## Work to be completed
Pull out of the data below the stretch of lines bounded by the one containing "X, Y, H = 0.748, 0.665, 2.0" and the one containing "ob = bpy.data.objects.new(name, me)", both bounds included, unchanged.

Stored records:
◇ ◇ ◇ ◇

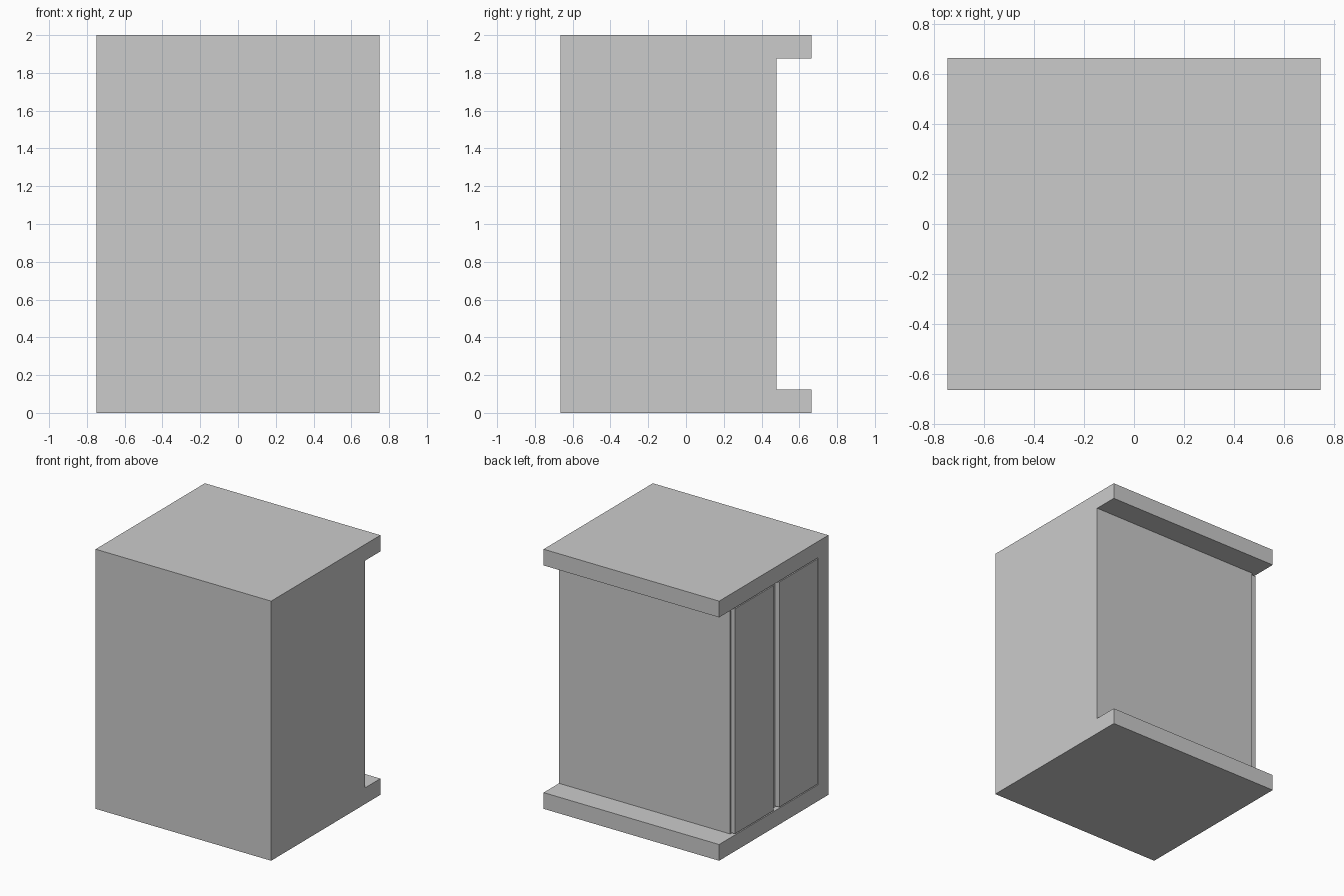
import bpy, bmesh
from mathutils import Vector

if "Cube" in bpy.data.objects:
    bpy.data.objects.remove(bpy.data.objects["Cube"])

X, Y, H = 0.748, 0.665, 2.0      # half width, half depth, height
T = 0.125                        # board thickness
BACK = 0.478                     # back of the body under the overhang
DEPTH = 0.037                    # depth of the door recess


def mesh_object(name, bm):
    bmesh.ops.recalc_face_normals(bm, faces=bm.faces)
    me = bpy.data.meshes.new(name)
    bm.to_mesh(me)
    bm.free()
    ob = bpy.data.objects.new(name, me)
    bpy.context.collection.objects.link(ob)
    return ob


def prism(name, profile, x0, x1):
    """Extrude a (y, z) profile along x."""
    bm = bmesh.new()
    face = bm.faces.new([bm.verts.new((x0, y, z)) for y, z in profile])
    ext = bmesh.ops.extrude_face_region(bm, geom=[face])
    verts = [g for g in ext["geom"] if isinstance(g, bmesh.types.BMVert)]
    bmesh.ops.translate(bm, verts=verts, vec=Vector((x1 - x0, 0, 0)))
    return mesh_object(name, bm)


def rect(y0, y1, z0, z1):
    return [(y0, z0), (y1, z0), (y1, z1), (y0, z1)]


# Cabinet body with overhanging top and base boards at the back
body = prism("cabinet_body",
             [(-Y, 0), (Y, 0), (Y, T), (BACK, T),
              (BACK, H - T), (Y, H - T), (Y, H), (-Y, H)], -X, X)

# Shallow recess on the left side, open towards the back
cutter = prism("recess_cutter", rect(-Y + T, BACK + 0.1, T, H - T),
               -X - 0.1, -X + DEPTH)
mod = body.modifiers.new("door_recess", 'BOOLEAN')
mod.operation = 'DIFFERENCE'
mod.solver = 'EXACT'
mod.object = cutter
cutter.hide_render = True
cutter.hide_viewport = True

# Two doors set flush in the recess, with a grip gap between them
GAP = 0.008
for name, y0, y1 in (("front_door", -Y + T + GAP, -0.067),
                     ("rear_door", 0.005, BACK - GAP)):
    prism(name, rect(y0, y1, T + GAP, H - T - GAP), -X, -X + DEPTH)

◇ ◇ ◇ ◇

## Solution for this problem
X, Y, H = 0.748, 0.665, 2.0      # half width, half depth, height
T = 0.125                        # board thickness
BACK = 0.478                     # back of the body under the overhang
DEPTH = 0.037                    # depth of the door recess


def mesh_object(name, bm):
    bmesh.ops.recalc_face_normals(bm, faces=bm.faces)
    me = bpy.data.meshes.new(name)
    bm.to_mesh(me)
    bm.free()
    ob = bpy.data.objects.new(name, me)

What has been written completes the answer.